In the spring of 2015, I took the online course "Teaching To Kill a Mockingbird." It was the first time I was reading To Kill a Mockingbird with my 8th grade students and I was looking for support to help me teach such an important text. What I gained from the course was so much more than I could’ve imagined. I received access to primary sources to illustrate the realities of the Jim Crow South; I participated as a learner in activities that I later assigned to my students; and I learned about virtual resources I could implement in multiple lessons and units.
*This post was adapted from the Preface to the Second Edition of Salvaged Pages: Young Writers’ Diaries of the Holocaust.

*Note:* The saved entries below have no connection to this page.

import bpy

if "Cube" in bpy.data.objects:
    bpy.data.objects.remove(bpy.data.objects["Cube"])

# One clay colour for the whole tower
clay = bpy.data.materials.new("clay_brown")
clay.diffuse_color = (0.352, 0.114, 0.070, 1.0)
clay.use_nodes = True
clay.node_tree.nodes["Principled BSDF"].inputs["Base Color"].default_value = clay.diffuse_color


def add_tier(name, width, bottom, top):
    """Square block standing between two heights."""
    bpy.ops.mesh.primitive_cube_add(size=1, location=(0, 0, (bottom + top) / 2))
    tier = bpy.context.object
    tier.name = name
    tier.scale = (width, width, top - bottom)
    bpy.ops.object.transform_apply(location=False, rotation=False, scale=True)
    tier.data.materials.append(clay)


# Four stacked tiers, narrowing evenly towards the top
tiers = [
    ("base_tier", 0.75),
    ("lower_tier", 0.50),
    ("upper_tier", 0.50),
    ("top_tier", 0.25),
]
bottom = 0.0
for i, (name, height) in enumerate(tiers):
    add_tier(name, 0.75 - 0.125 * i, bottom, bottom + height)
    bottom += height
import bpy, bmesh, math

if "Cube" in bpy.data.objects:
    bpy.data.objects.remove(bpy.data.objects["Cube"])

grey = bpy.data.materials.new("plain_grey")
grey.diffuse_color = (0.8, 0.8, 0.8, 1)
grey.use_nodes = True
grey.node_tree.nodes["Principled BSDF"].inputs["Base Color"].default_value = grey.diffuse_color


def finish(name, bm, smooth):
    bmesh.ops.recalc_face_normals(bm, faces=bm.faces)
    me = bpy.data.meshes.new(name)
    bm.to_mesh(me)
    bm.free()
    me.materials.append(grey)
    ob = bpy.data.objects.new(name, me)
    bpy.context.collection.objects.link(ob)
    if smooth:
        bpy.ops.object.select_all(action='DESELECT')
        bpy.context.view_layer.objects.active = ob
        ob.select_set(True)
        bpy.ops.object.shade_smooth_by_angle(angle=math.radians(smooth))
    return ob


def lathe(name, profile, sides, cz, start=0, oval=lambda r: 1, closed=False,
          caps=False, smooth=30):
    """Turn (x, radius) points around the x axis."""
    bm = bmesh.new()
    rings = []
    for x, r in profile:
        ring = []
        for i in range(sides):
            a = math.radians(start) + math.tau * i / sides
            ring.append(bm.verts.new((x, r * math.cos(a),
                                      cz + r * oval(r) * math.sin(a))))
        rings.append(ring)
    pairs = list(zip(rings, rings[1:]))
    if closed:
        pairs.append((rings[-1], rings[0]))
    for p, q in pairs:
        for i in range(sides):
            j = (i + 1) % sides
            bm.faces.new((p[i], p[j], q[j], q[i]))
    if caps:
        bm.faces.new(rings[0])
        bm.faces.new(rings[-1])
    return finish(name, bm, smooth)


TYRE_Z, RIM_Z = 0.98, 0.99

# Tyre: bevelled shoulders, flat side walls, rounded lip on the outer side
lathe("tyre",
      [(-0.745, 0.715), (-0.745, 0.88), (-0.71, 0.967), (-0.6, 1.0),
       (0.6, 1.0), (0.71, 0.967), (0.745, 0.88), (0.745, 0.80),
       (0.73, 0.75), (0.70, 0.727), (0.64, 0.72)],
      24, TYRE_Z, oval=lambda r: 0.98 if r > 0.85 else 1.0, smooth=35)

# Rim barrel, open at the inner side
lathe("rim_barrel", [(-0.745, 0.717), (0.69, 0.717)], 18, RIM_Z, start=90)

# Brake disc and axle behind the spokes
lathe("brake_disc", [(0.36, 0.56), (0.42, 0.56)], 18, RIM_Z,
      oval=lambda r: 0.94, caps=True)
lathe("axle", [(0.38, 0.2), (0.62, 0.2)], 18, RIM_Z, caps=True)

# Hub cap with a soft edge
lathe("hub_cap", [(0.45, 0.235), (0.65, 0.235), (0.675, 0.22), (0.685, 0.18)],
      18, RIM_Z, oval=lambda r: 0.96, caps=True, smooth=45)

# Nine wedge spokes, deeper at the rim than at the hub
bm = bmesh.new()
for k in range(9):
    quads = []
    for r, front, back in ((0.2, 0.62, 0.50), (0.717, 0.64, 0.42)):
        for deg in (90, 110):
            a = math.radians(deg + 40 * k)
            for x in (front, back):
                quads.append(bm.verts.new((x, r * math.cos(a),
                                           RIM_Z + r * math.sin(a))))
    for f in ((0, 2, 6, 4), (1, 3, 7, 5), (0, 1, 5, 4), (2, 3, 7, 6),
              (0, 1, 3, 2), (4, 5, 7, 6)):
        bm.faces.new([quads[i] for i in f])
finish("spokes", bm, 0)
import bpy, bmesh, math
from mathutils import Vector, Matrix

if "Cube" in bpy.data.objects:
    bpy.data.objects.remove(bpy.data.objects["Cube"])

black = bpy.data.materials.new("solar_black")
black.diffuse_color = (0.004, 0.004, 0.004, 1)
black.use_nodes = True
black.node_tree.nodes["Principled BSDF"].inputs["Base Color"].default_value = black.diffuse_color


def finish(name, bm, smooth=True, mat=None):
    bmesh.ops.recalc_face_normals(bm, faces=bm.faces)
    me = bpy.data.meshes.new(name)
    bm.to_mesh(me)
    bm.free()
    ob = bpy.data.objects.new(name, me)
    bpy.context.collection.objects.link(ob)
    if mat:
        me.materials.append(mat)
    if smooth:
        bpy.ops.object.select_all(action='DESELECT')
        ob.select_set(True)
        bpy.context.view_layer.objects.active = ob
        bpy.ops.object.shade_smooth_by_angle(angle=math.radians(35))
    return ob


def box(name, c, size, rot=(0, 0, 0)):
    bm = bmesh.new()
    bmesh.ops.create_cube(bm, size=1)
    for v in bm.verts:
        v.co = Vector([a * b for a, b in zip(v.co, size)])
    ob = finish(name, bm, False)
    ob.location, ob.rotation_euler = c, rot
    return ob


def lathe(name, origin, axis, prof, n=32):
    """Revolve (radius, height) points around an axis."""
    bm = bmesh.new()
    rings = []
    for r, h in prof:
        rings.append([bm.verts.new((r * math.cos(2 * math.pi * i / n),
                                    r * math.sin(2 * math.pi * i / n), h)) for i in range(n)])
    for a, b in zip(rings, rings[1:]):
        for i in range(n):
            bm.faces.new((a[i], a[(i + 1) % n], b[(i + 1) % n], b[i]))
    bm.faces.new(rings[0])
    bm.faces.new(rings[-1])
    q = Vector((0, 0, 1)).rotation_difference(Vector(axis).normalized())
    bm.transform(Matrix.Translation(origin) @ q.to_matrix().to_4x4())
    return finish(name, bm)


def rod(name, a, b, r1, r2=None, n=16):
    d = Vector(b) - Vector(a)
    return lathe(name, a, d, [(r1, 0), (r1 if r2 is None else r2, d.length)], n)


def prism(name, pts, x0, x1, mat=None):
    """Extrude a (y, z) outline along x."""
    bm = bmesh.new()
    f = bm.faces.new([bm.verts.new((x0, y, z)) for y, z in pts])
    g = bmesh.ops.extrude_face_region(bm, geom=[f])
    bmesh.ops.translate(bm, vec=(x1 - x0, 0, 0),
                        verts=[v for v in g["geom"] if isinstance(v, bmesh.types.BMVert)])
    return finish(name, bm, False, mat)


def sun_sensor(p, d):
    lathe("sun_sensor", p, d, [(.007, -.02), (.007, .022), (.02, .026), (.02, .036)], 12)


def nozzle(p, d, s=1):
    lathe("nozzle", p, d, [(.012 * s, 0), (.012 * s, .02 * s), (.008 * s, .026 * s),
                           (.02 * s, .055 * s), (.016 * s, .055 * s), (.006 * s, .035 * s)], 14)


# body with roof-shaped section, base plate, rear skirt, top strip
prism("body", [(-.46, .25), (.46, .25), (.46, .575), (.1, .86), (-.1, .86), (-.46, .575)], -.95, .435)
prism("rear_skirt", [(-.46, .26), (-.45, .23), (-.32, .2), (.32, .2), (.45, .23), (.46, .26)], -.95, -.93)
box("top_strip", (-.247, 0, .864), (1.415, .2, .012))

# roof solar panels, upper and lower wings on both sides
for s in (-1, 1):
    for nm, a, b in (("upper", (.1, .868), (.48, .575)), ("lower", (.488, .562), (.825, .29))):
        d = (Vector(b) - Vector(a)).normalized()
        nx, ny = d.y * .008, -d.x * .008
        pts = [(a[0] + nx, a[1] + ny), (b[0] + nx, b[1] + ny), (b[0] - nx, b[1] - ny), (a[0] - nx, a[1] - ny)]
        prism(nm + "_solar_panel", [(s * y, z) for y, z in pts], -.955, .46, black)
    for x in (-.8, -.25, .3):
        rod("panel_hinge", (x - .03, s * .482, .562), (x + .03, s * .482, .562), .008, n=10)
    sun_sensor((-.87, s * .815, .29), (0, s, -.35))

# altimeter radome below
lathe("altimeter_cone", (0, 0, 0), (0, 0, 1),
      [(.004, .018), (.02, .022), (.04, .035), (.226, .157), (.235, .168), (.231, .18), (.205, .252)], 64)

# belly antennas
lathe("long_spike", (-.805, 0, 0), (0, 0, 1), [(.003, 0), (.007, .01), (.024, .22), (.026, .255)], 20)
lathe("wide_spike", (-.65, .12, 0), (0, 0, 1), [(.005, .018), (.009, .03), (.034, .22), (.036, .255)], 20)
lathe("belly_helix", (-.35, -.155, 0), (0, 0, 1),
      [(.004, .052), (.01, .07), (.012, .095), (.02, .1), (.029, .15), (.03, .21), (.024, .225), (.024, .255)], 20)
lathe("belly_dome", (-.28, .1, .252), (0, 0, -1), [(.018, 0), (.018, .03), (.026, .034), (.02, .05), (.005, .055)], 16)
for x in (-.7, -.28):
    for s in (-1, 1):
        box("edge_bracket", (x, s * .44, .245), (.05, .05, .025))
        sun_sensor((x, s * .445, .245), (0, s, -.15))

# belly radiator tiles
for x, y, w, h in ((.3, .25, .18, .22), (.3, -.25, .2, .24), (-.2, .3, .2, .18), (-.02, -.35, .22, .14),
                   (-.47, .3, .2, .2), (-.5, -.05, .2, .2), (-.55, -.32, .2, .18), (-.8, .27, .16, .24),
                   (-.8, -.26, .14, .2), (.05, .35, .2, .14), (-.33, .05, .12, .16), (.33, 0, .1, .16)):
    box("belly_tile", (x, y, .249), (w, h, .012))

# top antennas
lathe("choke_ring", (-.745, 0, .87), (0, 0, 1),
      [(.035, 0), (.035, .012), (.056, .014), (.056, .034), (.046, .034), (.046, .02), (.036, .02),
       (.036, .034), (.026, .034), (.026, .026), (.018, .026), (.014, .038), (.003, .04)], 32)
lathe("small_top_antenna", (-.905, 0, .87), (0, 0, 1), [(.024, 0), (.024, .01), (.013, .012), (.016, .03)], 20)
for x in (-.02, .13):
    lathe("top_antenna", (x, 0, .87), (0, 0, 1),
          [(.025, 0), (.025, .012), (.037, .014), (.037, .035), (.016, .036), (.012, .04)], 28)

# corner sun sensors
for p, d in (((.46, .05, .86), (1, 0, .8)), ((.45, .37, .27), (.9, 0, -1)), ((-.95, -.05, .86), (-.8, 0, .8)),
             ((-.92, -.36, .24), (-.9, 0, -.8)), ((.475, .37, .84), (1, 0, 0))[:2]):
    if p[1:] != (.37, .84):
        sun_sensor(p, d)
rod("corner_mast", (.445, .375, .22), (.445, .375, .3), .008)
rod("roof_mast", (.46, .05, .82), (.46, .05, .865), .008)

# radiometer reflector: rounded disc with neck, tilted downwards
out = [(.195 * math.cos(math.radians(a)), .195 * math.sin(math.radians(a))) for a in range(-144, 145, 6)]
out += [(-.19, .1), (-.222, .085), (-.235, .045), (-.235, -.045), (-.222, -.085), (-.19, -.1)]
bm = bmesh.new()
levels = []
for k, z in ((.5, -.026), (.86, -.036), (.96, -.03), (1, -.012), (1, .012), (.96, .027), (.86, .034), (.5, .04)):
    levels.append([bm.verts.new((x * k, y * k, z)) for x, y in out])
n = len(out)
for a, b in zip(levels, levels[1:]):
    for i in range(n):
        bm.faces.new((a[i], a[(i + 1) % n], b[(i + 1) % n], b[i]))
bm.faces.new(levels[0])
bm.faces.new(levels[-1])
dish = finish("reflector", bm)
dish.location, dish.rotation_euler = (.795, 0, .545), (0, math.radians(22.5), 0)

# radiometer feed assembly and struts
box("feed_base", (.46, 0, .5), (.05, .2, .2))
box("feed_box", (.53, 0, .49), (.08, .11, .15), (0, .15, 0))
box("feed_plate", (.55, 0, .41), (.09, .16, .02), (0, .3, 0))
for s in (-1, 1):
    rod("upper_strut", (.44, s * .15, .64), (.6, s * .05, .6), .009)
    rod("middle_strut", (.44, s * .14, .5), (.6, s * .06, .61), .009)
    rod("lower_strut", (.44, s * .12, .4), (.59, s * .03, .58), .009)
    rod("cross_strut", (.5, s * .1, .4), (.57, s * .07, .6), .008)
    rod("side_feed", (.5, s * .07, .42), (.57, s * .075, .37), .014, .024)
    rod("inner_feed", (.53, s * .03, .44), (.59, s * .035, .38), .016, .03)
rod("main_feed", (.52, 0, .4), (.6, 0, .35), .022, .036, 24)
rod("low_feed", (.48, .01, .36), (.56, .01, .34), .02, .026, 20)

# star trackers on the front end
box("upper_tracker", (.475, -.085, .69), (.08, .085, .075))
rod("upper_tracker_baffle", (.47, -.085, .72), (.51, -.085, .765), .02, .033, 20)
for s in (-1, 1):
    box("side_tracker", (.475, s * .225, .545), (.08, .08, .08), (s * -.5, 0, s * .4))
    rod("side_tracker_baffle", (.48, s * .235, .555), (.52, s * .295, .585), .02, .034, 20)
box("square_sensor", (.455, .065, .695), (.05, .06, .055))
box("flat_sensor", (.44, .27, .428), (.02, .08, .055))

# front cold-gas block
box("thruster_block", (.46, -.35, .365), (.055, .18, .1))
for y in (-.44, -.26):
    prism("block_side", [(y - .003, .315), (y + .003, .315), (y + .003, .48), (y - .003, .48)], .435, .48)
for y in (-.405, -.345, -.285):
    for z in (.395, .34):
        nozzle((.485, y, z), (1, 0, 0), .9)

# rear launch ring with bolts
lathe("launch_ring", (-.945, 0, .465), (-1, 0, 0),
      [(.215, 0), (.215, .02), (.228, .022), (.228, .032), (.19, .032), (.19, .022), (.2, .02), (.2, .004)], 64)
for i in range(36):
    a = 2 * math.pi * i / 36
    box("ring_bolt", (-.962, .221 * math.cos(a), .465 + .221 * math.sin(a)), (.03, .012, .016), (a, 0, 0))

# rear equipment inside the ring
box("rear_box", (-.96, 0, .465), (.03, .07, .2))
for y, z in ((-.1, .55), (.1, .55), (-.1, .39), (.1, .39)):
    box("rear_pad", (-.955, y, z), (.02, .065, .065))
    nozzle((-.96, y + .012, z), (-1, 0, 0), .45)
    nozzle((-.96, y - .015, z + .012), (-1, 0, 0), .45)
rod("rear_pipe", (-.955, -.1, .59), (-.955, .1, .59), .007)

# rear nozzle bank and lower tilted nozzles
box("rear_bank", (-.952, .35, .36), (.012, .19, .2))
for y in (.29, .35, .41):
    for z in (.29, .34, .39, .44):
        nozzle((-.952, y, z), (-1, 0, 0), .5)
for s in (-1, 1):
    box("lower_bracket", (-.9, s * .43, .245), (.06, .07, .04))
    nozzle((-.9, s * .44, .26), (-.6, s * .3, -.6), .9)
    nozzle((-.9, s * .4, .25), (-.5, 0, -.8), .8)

When Salvaged Pages: Young Writers' Diaries of the Holocaust was published in 2002, I expected that it would have a typical life span, generating some interest for a while and then tapering off. And then, something unexpected happened. Teachers, organizers of educators’ conferences, and Jewish community leaders who organized local Holocaust education wanted me to show teachers how to use Salvaged Pages in the classroom, and how it could complement instruction on Anne Frank’s Diary of a Young Girl. Salvaged Pages gradually developed into an educational tool over the next decade.
For the past three years, Dr. Sybil Hampton has been featured as a guest speaker for Facing History and Ourselves’ online course, “Choices in Little Rock.” Her experience as one of the first African American students to graduate from Central High School in Little Rock, Arkansas in 1962 makes her a witness to history. She shares her reflections on why she chooses to participate in Facing History’s online professional development courses.
Register today! Our online courses start on February 4.
In a blog post up now on the New York Times Learning Network, Facing History and Ourselves Senior Program Associate Laura Tavares pairs an article about the recent report documenting the history of racial lynching in America with an excerpt of To Kill a Mockingbird
Here are four classroom resources you can use in April, or any time of year, to introduce your students to specific moments in world history while encouraging them to consider the behaviors—such as prejudice, stereotyping, and conformity—that contribute to the proliferation of violence today.
March is Women's History Month in the United States and United Kingdom—Canada celebrates in October—while International Women's Day is celebrated globally on March 8. Introduce your students to everyday women, female politicians, and upstanders big and small who have made contributions to world history with these four resources.
I remember driving to work one morning in 2008, vaguely paying attention to the DJ discussing Ashton Kutcher‘s recent Twitter rant about noisy neighbors. I had no idea what Twitter was.I was 25 at the time, right about at the stage in my life where adulthood began to officially set in and my knowledge of all things trendy began to rapidly decrease.
In the United States, Presidents’ Day is celebrated Monday. The national holiday offers an opportunity for valuable discussion in the classroom about the importance—and the fragility—of democracy now and throughout history. Here are four Facing History and Ourselves resources that can help you plan an exciting lesson.
Issues of civil rights and religious tolerance are as relevant today as they were during the American civil rights movement in the 1960s and ’70s, and in the years before, during, and after the Holocaust. How do we make these issues relevant to young people?
National Anti-Bullying Week takes place in the United Kingdom 17th to 21st of November. This year's theme is "let's stop bullying for all."
Topics: Classrooms, United Kingdom, Webinar, Online Tools, Professional Development, Film, Teaching Strategies, Bullying and Ostracism, Choosing to Participate, Human Behavior, Human Rights, Facing History Resources, Safe Schools, Teaching, Schools, Identity, Facing History and Ourselves, Teaching Resources